Wife and children, I’ve heard of such good news!
It will fill all our sad hearts with glee;
There are brave ships, well filled with provisions,
Coming to us across the wide sea.
And they come from America’s merchants,
From her farmers, away in the West;
They had heard we were workless and foodless—
‘Twas not idleness made us distrest.
They had heard how our landlords and merchants,
And our ladies, the rich and the great,
Our masters, our children, our poor men,
Knowing if we’ve no work, we can’t eat;
All joined in contriving to lighten
The sufferings we work people bear;
So our cousins, across the wide ocean,
Thought they, too, in the good work would share.
And they said what they knew would please England,
How much they respect our good Queen,
She who reigns in the hearts of her people—
Such another has earth never seen.
So, when work comes again to our engines,
And our labor supplies all our needs,
While we thank God for the help that he sent us,
Through our country, its kind words and deeds,--
While we thank English brothers and sisters,
Who helped us when starving and poor,
We will thank our American cousins—
They, too, helped keep the wolf from our door.
Title:The Lancashire Operative.
Date:February 6th 1863
This poem by the British Quaker and abolitionist writer, Jane Ashby (real name Anna Gardner 1816-1901) adopts the voice of grateful Lancashire workers receiving aid from the Union states during the Cotton Famine.
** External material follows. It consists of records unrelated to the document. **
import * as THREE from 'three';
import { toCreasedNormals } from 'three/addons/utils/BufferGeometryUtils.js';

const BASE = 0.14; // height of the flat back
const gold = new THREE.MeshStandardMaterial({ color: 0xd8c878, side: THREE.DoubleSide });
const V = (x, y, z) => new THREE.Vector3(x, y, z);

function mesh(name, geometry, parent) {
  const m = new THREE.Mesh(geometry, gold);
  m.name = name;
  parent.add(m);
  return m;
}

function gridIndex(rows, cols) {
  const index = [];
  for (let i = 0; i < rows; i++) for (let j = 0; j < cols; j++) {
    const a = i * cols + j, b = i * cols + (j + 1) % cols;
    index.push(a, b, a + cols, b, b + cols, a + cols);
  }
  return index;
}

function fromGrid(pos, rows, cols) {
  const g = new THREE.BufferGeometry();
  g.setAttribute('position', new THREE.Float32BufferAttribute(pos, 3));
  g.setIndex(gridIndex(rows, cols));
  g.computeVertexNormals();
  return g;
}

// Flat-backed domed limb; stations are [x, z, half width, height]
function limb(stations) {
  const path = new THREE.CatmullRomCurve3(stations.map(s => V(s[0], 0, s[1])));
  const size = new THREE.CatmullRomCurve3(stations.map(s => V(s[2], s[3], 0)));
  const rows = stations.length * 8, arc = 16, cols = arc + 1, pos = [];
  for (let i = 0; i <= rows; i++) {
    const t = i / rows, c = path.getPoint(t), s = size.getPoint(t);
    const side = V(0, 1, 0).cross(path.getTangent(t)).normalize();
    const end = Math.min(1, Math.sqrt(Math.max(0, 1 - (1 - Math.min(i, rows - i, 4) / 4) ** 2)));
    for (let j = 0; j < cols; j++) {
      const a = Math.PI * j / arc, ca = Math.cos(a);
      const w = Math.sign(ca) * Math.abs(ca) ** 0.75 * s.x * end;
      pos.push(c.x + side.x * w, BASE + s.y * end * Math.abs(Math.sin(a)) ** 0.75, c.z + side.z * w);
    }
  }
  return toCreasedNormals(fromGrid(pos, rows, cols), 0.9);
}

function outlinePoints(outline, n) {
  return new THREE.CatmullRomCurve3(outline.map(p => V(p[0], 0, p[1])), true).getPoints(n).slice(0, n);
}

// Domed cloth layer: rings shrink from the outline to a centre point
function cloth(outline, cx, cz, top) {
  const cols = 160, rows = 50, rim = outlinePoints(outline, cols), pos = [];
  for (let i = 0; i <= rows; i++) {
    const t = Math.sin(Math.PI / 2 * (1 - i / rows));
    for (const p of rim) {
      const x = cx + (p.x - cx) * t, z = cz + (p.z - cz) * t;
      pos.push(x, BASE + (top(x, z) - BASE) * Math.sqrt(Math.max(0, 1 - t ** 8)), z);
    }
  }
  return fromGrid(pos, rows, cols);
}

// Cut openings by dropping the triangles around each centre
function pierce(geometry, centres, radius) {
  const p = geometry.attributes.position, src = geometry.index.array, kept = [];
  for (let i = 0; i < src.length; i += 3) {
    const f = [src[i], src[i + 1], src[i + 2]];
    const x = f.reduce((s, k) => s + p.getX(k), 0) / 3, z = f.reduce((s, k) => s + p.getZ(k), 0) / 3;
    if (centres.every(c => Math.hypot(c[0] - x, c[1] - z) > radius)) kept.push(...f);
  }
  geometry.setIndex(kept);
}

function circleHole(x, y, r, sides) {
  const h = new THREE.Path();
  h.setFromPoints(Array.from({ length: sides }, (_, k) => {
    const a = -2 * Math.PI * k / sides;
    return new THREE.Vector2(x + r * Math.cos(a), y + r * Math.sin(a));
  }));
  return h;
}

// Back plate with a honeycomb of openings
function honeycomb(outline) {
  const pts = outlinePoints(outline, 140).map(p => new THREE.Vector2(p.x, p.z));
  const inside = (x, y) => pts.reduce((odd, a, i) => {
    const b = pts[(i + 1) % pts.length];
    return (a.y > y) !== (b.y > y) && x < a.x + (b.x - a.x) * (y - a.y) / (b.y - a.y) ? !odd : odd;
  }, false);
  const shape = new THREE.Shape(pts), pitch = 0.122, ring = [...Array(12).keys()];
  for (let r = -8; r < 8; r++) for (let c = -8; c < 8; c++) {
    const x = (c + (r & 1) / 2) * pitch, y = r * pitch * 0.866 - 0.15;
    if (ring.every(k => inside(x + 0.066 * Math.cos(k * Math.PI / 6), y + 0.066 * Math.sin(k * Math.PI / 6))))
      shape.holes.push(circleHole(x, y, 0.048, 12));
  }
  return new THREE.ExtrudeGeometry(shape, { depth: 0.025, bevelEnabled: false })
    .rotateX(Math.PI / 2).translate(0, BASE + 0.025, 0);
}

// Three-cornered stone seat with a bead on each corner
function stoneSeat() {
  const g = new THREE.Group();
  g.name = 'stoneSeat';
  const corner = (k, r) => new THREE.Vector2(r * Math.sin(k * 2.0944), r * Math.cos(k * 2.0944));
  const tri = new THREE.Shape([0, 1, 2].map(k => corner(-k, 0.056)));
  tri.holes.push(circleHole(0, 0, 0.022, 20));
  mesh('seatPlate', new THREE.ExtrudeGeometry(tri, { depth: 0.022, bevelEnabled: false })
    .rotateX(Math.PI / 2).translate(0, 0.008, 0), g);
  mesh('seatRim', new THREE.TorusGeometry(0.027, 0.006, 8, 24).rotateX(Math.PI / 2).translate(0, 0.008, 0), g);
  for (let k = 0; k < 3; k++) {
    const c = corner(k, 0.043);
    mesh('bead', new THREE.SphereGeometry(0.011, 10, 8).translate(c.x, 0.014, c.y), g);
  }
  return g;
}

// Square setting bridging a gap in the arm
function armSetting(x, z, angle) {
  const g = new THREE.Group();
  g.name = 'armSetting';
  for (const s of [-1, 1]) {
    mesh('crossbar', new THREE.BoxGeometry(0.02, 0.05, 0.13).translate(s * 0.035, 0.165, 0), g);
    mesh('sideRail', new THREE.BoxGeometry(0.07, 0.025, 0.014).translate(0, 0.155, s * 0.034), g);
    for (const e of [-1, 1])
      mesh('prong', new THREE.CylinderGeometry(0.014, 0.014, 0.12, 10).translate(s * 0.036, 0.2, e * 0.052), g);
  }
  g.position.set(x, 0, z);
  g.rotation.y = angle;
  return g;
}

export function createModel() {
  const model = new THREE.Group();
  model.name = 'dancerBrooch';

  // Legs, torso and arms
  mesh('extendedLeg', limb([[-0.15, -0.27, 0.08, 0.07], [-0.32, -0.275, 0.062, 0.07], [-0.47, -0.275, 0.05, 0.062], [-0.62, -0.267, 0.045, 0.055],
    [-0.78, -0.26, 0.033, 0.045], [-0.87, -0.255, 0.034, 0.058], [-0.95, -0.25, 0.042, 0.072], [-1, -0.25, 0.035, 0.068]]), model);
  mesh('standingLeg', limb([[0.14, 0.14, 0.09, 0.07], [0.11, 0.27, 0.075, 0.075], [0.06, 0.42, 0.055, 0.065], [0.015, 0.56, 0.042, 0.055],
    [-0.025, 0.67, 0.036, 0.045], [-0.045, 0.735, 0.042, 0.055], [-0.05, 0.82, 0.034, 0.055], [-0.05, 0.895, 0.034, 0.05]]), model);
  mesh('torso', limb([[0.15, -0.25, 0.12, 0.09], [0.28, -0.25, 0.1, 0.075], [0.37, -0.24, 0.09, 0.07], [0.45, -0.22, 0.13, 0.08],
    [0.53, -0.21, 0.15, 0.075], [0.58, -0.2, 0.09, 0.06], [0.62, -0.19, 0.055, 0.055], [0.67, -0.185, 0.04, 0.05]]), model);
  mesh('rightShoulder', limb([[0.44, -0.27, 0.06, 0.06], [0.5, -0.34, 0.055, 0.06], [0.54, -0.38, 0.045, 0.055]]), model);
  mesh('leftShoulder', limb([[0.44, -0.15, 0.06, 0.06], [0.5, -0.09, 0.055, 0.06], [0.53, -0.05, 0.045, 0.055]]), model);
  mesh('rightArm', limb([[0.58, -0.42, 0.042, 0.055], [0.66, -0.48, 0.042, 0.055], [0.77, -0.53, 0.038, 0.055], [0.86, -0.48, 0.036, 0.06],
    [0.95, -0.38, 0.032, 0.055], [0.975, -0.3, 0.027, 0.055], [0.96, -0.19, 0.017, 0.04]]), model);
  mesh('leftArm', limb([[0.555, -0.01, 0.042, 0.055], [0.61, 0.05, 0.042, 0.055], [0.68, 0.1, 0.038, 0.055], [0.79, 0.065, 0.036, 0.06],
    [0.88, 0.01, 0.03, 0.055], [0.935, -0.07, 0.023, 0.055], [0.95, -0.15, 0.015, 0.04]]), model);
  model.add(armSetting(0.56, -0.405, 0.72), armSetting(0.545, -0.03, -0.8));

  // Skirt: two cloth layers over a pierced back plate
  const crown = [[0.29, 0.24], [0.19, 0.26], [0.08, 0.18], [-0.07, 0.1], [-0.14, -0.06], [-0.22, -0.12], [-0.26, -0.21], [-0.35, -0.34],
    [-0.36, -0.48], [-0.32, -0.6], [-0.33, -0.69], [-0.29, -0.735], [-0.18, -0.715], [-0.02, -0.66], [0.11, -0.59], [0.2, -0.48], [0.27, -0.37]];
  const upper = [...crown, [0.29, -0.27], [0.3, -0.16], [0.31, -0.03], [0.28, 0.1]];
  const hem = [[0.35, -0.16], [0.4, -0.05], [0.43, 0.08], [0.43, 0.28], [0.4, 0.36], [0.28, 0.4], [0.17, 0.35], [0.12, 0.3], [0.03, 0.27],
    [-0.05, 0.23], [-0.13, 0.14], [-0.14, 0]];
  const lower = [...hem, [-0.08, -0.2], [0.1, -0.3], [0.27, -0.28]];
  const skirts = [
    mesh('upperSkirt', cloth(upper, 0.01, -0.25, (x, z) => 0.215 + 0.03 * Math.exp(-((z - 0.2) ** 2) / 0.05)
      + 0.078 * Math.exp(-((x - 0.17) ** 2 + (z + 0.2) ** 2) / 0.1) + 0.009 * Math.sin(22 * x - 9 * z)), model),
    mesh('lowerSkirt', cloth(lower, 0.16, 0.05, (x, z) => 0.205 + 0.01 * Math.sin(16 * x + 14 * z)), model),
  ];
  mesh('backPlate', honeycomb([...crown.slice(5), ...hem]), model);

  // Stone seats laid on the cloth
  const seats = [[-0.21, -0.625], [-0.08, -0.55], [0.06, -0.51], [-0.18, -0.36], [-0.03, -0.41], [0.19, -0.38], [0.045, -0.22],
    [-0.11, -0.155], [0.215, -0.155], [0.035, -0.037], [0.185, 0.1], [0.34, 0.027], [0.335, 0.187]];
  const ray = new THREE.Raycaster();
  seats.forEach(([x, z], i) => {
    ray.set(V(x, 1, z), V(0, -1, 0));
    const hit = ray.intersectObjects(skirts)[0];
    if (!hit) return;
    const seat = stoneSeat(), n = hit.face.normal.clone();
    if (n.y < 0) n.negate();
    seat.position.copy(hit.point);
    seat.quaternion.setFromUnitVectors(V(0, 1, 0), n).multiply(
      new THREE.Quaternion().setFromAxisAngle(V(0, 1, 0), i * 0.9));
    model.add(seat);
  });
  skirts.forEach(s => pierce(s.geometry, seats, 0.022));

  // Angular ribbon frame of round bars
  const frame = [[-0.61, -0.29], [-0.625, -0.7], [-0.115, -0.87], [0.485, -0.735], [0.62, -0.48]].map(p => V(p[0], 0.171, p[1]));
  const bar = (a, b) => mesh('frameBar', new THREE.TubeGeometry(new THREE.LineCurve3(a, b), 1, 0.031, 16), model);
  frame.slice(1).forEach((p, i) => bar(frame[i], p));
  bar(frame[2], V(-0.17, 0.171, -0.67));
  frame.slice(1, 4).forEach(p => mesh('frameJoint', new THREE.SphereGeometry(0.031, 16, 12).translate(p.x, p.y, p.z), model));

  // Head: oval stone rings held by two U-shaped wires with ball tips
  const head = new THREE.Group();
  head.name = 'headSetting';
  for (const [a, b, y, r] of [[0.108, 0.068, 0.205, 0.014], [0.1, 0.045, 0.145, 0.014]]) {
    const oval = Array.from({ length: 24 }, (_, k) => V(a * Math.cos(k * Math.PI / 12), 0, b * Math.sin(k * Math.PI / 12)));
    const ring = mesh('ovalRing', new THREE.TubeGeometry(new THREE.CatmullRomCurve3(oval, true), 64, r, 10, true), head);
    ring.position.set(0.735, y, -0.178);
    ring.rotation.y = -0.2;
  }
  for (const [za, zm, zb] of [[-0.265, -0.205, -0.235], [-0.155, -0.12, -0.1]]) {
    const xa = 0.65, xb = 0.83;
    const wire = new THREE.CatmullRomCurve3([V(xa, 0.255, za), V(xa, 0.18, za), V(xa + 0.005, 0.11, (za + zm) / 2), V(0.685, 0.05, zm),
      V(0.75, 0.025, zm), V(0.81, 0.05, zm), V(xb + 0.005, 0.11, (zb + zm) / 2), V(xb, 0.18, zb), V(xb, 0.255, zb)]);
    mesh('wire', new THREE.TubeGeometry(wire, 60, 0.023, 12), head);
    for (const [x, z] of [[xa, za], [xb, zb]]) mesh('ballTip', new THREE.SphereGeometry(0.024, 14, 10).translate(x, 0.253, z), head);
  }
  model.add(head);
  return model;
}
Such aid (including the famous ship the ‘Griswold’) accompanied attempts by the American government to court British support during the last years of the American Civil War. This did not come in concrete official terms, but the issue of abolition, which had broad but not universal support in Britain, helped to thaw relations between the two countries after the debacle of the Trent Affair in 1861. – SR